If there is only room for one knife in your kitchen tool budget, this is the one. Heavy enough to mince garlic or onions quickly — yet long enough to slice a pork roast — this is one tool no cook should be without. Choose the best you can afford, since this is the knife that will see the most game time in your kitchen. This Wusthof Grand Prix II chef’s knife (Williams Sonoma, $100) is made in Germany and forged from a single sheet of high-carbon steel.
Choose a paring knife with a blade slightly longer than the traditional 3-inch blade, and this quickly becomes one of the most versatile items in your kitchen. Paring knives are commonly used for mincing garlic or shallots and peeling apples or pears, but a longer blade makes it useful for cutting cheese or fruit, even deboning chicken breasts. This Henckels 4-inch paring knife (Cutlery and More, $60) is ideal for peeling and cutting and forged from a single piece of high-carbon steel.
Serrated bread knife

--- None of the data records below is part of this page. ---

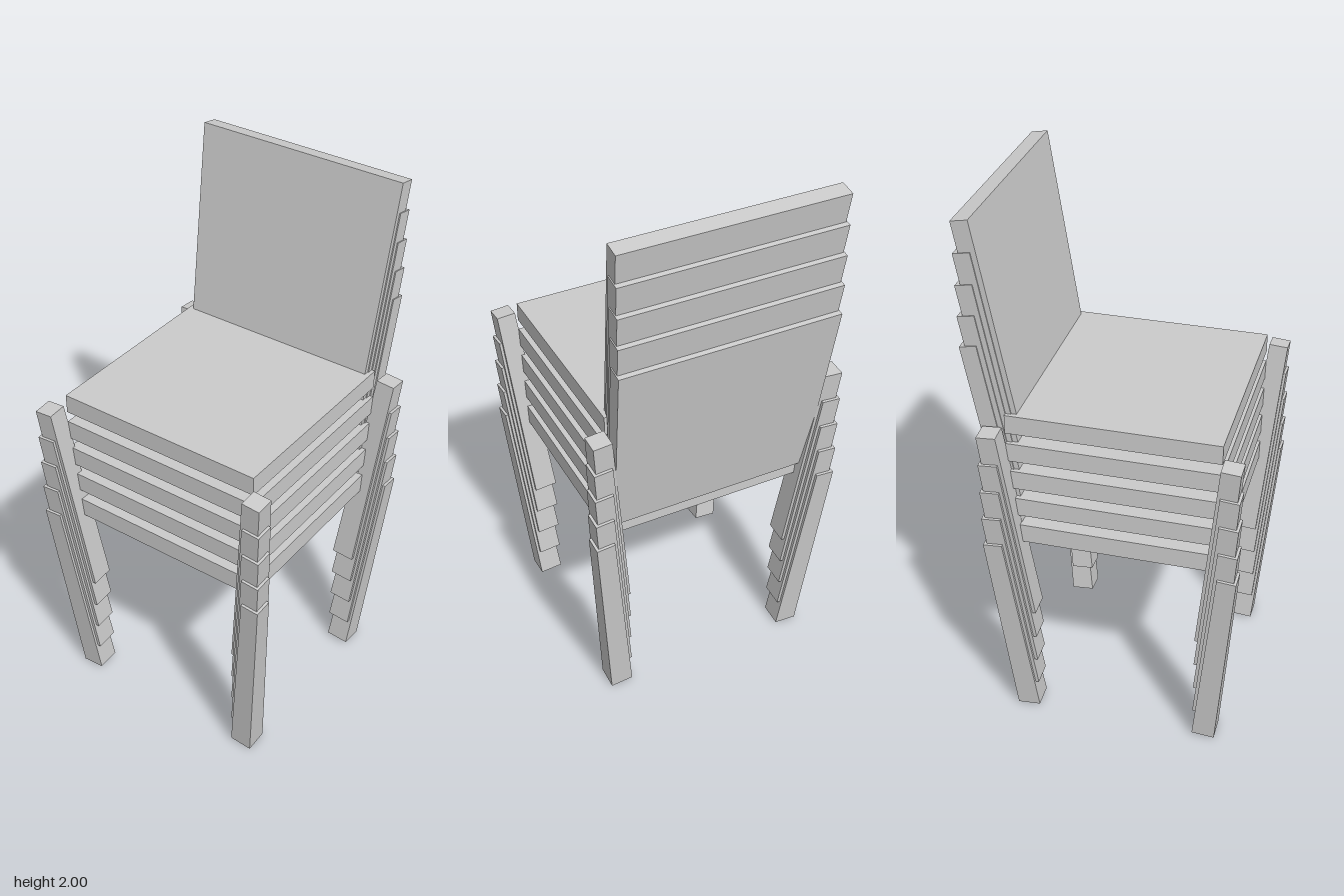
import * as THREE from 'three';

const material = new THREE.MeshStandardMaterial({ color: 0xcccccc, flatShading: true });
const STACK = 5;
const STEP = 0.112;

// Six-sided solid from a lower and an upper quad.
// Corner order: back left, back right, front right, front left as (-x-z), (+x-z), (+x+z), (-x+z).
function loft(name, low, high) {
  const p = [...low, ...high];
  const faces = [[0, 1, 2, 3], [7, 6, 5, 4]];
  for (let i = 0; i < 4; i++) {
    const j = (i + 1) % 4;
    faces.push([j, i, i + 4, j + 4]);
  }
  const verts = [];
  for (const [a, b, c, d] of faces) {
    for (const k of [a, b, c, a, c, d]) verts.push(...p[k]);
  }
  const geometry = new THREE.BufferGeometry();
  geometry.setAttribute('position', new THREE.Float32BufferAttribute(verts, 3));
  geometry.computeVertexNormals();
  const mesh = new THREE.Mesh(geometry, material);
  mesh.name = name;
  return mesh;
}

// Quad between x0..x1 and z0..z1, with its height given by a function of x and z.
function quad(x0, x1, z0, z1, y) {
  return [[x0, z0], [x1, z0], [x1, z1], [x0, z1]].map(([x, z]) => [x, y(x, z), z]);
}

// Leg leaning outwards to the top; its ends are square to the lean.
function leg(name, side, top, bottom) {
  const span = (a, b) => (side > 0 ? [a, b] : [-b, -a]);
  const out = Math.sign(top[0]);
  const end = (inner, outer, z, y) => {
    const zOuter = out > 0 ? z[1] : z[0];
    const height = (x, zz) => y + 0.08 * (outer - Math.abs(x)) + 0.08 * Math.abs(zOuter - zz);
    return quad(...span(inner, outer), z[0], z[1], height);
  };
  return loft(name, end(0.318, 0.403, bottom, 0), end(0.405, 0.474, top, 0.79));
}

function createChair() {
  const chair = new THREE.Group();
  chair.name = 'chair';

  // Seat slab
  const seat = new THREE.Mesh(new THREE.BoxGeometry(0.796, 0.071, 0.757), material);
  seat.name = 'seat';
  seat.position.set(0, 0.81, 0.0315);
  chair.add(seat);

  // Backrest, leaning back and widening to the top
  const slope = (base, z0) => (x, z) => base + 0.17 * (z - z0);
  chair.add(loft('backrest',
    quad(-0.38, 0.38, -0.367, -0.307, slope(0.842, -0.307)),
    quad(-0.407, 0.407, -0.487, -0.427, slope(1.552, -0.427))));

  // Four legs
  for (const side of [-1, 1]) {
    chair.add(leg('frontLeg', side, [0.418, 0.487], [0.333, 0.418]));
    chair.add(leg('backLeg', side, [-0.424, -0.355], [-0.35, -0.265]));
  }
  return chair;
}

export function createModel() {
  const model = new THREE.Group();
  model.name = 'chairStack';
  for (let i = 0; i < STACK; i++) {
    const chair = createChair();
    chair.position.y = i * STEP;
    model.add(chair);
  }
  return model;
}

Who doesn’t love a loaf of crusty bread? Using your chef’s knife to slice bread quickly dulls the blade, making your other cutting duties more difficult. A good bread knife is sharp enough to slice through the toughest sourdough, yet still ready to slice a tomato for your BLT. We love this Wusthof bread knife (Amazon, $49) that is tough enough to cut the crustiest loaf yet gentle enough to slice that croissant.
New kid on the block — Santoku
Think there isn’t anything new on the knife scene? Think again. The Santoku is like a cross between a classic French chef’s knife and a Japanese cleaver — and rapidly becoming a kitchen favorite. Good for a wide range of applications, this knife would be a welcome addition to any kitchen. This Calphalon Santoku knife (Amazon, $25) has a 5-inch blade and indentations along the blade to keep food from sticking.
This tool isn’t actually a knife, but quickly becomes your kitchen’s best friend. Keeping your blades sharp and ready for action is important, and with a high-quality sharpening steel you can care for your own knives efficiently. This Henckels sharpening steel (Bed Bath and Beyond, $35) will keep all of your new knives sharp and ready for action.
While you won’t be carving the Thanksgiving turkey often, a nice addition to your knife collection is a carving set. Think roast chicken, spiral-sliced ham at Easter or prime rib on New Year’s Eve — this isn’t just a turkey tool. We found a great value in this Wusthof two-piece carving set (Williams-Sonoma, $50) which includes an 8-inch carver and a meat fork that any cook would love.
Add a few of these knives to your tool collection and watch the cooking get easier — and more fun.